Sports archives have been one of the rare beneficiaries of live action being paused. But their use should not be dismissed or ignored when play resumes.
With much of the world beginning to ease lockdown measures, live sport is starting to resume. The last few months have seen an unprecedented pause in the sporting schedule that has had fans clutching at any sports content they can find to relive memorable moments, reminisce at better times, or plainly, fill their time.
Nothing captured the attention quite like The Last Dance, which demonstrated the true beauty of sport for hardcore and passing fans to appreciate. Filled with engaging narratives, never-before-seen angles, historic moments and emotional connections, it was a wonderful example of the combination of archive footage and storytelling at its finest.
But the success wasn't purely done to the live lockdown. With streaming platforms like Netflix, Amazon Prime investing heavily in sports documentaries over the last few years, it is clear that both demand and supply of archive content is here to stay and will continue beyond the resumption of the sporting calendar.
It is therefore time for sports teams, athletes and organisations to assess their archive accessibility, how to effectively repurpose and share content themselves and also how to better position themselves for future licensing deals.
Our latest infographic explores:
- The staggering success of The Last Dance
- Beyond MJ - which athletes are up next?

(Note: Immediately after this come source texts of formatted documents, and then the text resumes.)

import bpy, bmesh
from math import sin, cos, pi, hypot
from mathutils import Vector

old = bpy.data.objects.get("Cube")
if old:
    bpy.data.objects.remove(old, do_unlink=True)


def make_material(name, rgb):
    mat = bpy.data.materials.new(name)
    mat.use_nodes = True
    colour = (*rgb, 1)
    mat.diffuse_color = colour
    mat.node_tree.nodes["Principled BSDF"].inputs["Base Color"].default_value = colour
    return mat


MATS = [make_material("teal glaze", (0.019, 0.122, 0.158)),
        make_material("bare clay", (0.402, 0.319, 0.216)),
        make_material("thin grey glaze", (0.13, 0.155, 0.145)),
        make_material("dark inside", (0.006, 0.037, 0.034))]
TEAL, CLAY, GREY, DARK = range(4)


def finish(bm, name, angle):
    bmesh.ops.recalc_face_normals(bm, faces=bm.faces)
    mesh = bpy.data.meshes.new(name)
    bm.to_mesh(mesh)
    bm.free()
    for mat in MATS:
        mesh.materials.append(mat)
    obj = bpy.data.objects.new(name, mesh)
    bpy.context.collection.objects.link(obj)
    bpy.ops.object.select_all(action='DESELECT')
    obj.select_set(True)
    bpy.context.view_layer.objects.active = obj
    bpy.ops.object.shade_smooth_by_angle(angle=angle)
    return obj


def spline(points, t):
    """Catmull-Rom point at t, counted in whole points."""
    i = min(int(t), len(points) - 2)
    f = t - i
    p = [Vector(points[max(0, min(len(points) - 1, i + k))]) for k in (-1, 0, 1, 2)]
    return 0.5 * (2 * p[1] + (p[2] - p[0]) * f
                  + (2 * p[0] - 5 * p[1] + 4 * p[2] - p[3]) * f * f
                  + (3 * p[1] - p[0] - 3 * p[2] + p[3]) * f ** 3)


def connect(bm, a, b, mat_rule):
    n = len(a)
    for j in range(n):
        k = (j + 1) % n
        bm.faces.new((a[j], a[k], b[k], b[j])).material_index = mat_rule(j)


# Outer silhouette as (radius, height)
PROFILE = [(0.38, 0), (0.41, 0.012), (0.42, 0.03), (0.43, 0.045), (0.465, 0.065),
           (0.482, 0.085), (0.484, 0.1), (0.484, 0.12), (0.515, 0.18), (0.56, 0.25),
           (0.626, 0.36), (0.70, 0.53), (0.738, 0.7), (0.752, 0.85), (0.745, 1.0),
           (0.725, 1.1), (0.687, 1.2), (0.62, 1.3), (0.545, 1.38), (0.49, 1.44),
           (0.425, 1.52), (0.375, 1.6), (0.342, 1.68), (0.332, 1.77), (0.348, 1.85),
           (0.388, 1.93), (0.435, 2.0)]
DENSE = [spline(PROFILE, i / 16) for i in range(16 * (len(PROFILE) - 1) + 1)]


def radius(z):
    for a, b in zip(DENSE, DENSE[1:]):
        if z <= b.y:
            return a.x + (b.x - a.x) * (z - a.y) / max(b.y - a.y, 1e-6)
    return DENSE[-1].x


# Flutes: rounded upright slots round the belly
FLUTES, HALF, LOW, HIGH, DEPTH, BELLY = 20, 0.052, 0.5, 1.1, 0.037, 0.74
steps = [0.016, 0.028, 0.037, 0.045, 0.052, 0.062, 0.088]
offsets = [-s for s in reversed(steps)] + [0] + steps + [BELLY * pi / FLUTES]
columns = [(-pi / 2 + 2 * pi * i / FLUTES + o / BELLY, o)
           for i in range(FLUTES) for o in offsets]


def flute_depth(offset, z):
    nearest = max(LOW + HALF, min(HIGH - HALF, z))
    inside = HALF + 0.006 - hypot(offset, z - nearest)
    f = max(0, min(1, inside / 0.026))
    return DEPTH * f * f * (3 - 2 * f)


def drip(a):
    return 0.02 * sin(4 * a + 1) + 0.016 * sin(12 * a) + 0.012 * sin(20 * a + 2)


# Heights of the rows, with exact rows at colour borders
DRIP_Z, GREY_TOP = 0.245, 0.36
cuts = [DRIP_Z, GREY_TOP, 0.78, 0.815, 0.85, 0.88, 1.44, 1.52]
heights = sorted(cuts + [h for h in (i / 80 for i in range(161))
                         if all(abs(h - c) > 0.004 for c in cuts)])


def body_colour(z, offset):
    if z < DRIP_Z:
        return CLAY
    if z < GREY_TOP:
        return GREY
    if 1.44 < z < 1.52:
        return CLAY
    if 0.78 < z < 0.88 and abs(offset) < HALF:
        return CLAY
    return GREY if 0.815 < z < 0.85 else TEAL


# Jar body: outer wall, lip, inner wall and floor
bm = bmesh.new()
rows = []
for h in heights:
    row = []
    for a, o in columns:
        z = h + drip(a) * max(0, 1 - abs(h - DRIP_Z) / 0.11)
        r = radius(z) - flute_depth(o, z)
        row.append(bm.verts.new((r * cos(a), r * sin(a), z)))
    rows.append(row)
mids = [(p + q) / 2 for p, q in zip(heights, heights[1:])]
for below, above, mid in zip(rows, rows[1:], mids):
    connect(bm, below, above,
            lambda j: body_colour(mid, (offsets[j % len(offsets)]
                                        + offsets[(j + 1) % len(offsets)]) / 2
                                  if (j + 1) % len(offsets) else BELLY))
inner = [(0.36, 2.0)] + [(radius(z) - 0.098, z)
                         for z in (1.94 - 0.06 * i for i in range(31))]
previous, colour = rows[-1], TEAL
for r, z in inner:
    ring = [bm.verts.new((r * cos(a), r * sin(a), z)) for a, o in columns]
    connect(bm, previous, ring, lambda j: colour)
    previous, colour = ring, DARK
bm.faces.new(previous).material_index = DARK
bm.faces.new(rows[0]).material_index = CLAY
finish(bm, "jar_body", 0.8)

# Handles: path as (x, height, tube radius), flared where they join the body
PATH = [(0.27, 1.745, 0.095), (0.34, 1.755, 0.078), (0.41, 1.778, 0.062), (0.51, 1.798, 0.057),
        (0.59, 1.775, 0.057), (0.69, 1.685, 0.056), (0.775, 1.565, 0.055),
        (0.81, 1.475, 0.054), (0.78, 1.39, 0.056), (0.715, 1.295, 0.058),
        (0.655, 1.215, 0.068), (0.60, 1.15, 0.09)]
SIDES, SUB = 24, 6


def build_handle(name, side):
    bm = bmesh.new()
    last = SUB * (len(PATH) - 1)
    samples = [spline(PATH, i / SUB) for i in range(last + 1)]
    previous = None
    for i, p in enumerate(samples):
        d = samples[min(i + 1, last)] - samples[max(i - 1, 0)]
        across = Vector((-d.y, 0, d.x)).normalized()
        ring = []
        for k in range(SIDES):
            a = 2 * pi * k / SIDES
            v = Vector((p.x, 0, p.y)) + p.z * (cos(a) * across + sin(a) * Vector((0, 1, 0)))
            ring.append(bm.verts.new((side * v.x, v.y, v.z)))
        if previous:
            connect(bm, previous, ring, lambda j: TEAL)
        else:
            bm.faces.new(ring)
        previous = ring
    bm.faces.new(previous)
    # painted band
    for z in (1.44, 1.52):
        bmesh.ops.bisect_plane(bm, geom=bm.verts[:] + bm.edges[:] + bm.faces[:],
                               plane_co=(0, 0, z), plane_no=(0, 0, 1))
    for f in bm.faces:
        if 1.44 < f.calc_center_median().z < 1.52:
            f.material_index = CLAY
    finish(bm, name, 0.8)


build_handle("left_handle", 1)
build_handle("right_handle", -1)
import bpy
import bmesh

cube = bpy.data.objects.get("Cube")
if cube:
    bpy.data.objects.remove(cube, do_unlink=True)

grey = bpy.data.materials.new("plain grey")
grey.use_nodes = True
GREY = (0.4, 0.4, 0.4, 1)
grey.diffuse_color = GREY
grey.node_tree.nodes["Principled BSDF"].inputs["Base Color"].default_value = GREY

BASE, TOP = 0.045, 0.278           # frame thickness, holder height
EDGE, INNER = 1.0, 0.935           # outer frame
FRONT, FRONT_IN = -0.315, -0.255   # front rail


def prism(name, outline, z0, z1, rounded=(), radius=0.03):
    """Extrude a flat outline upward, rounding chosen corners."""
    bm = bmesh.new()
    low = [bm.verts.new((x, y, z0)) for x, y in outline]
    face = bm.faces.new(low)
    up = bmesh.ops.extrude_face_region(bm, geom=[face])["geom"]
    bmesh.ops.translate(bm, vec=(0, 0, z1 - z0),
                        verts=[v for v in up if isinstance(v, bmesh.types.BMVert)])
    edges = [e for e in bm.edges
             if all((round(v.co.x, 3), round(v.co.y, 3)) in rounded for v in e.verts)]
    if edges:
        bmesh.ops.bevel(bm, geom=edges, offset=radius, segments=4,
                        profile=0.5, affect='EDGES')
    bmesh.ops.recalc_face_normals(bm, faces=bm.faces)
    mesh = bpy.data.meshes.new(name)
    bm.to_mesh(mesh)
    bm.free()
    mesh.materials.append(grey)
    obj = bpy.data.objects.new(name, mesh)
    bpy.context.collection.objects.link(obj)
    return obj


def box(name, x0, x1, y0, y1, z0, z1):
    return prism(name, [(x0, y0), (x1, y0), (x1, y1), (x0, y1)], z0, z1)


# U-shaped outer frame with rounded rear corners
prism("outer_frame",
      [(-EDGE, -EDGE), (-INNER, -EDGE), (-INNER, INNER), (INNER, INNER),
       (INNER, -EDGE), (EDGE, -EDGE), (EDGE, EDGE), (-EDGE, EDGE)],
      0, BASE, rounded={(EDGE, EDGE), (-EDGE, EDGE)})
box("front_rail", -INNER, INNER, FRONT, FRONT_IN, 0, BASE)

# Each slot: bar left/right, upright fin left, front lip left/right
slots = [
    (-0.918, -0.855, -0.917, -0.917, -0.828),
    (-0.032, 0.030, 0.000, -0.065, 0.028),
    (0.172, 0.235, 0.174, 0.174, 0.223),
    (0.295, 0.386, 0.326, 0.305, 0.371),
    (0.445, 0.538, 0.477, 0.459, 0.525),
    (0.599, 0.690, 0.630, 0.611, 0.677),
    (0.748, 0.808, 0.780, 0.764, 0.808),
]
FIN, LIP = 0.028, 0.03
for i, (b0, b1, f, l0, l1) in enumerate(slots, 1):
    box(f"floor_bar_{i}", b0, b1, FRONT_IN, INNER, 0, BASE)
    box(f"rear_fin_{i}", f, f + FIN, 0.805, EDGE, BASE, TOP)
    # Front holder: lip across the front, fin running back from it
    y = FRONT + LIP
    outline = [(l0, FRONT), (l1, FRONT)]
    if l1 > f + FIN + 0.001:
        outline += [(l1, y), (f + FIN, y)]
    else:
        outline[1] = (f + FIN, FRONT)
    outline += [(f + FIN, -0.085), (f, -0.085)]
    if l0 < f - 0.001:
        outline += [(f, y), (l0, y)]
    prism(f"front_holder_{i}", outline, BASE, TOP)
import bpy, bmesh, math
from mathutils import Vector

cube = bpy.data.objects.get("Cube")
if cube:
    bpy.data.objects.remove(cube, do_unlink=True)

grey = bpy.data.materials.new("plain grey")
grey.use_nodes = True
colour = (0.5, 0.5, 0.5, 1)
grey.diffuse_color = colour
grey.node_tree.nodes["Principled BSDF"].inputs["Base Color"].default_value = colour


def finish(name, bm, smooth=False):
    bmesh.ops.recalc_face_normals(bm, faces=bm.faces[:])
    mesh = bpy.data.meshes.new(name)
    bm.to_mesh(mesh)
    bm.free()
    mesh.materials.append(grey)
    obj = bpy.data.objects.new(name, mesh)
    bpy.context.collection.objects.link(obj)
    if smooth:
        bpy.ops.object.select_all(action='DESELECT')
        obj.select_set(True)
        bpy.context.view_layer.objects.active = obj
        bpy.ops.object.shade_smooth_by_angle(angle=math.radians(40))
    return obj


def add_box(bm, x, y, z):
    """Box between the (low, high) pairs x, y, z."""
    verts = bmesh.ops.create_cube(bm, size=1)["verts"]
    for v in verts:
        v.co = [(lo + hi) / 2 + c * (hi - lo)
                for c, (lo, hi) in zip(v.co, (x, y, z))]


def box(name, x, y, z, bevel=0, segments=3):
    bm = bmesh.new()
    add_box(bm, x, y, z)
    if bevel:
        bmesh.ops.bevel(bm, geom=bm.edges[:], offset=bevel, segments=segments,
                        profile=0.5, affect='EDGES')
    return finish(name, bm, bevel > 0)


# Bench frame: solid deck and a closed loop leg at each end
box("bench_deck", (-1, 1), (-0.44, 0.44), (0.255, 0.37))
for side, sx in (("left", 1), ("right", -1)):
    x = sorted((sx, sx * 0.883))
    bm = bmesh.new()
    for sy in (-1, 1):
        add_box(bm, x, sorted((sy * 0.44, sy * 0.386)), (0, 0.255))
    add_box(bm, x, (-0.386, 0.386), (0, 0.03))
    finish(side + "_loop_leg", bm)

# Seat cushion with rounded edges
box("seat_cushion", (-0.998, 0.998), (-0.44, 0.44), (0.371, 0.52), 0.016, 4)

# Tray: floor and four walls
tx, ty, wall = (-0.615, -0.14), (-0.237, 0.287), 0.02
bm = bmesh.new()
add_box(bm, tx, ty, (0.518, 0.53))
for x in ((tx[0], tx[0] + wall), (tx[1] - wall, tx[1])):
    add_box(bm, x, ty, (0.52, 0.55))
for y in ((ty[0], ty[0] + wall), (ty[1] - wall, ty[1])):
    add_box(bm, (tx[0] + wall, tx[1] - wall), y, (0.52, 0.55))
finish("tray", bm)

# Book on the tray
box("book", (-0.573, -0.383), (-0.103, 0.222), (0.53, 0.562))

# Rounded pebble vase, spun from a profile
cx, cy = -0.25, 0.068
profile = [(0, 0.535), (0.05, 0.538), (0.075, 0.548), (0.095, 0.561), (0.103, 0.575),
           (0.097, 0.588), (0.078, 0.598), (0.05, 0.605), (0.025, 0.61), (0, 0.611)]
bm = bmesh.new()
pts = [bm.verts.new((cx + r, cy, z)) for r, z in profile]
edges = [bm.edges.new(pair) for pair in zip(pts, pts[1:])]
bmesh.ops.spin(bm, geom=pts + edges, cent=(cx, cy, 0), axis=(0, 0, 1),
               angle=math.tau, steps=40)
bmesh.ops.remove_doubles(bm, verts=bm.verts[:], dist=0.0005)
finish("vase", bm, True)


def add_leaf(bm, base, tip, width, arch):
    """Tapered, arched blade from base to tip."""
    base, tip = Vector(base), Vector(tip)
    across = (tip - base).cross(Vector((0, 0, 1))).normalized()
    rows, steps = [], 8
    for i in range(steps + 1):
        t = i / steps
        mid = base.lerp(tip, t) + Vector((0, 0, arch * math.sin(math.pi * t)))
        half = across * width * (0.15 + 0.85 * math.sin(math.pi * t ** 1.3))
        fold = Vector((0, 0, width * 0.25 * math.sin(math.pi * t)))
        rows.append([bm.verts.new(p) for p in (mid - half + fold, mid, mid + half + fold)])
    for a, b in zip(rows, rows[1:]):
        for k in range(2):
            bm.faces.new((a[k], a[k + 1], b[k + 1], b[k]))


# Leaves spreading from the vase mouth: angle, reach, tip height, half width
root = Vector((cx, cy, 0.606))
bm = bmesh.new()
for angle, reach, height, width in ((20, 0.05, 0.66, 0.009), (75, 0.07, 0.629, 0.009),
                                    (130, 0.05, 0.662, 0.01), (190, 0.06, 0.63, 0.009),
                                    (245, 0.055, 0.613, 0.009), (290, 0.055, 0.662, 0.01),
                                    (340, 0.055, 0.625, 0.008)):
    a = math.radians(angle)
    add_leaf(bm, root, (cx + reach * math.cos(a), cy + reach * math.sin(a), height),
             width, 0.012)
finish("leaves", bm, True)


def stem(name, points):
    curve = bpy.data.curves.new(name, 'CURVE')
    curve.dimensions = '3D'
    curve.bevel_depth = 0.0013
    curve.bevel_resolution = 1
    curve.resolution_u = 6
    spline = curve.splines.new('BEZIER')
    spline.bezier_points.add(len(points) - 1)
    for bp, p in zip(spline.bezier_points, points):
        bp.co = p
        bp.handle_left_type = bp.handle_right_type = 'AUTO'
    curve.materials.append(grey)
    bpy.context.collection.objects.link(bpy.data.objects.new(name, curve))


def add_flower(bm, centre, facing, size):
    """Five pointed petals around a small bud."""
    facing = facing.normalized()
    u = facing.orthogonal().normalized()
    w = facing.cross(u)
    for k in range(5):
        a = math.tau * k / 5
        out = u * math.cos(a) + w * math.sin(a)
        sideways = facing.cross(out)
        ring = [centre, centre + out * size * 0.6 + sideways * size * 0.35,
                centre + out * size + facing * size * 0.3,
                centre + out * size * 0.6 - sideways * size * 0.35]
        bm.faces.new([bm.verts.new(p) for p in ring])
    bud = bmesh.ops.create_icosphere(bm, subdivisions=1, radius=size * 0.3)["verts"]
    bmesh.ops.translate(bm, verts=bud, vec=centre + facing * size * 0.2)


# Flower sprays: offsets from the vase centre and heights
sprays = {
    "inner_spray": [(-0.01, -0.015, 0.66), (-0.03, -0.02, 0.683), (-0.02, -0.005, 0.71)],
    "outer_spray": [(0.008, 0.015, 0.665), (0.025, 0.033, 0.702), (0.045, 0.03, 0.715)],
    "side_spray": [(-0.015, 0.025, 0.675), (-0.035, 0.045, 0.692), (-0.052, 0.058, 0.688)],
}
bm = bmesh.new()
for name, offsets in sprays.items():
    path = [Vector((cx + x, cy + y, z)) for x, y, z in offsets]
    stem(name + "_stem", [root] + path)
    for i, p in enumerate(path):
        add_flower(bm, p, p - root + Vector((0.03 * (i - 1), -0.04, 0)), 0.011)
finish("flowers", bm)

- The figures behind partnering with streaming platforms
- The role of social media in sharing and discussing archive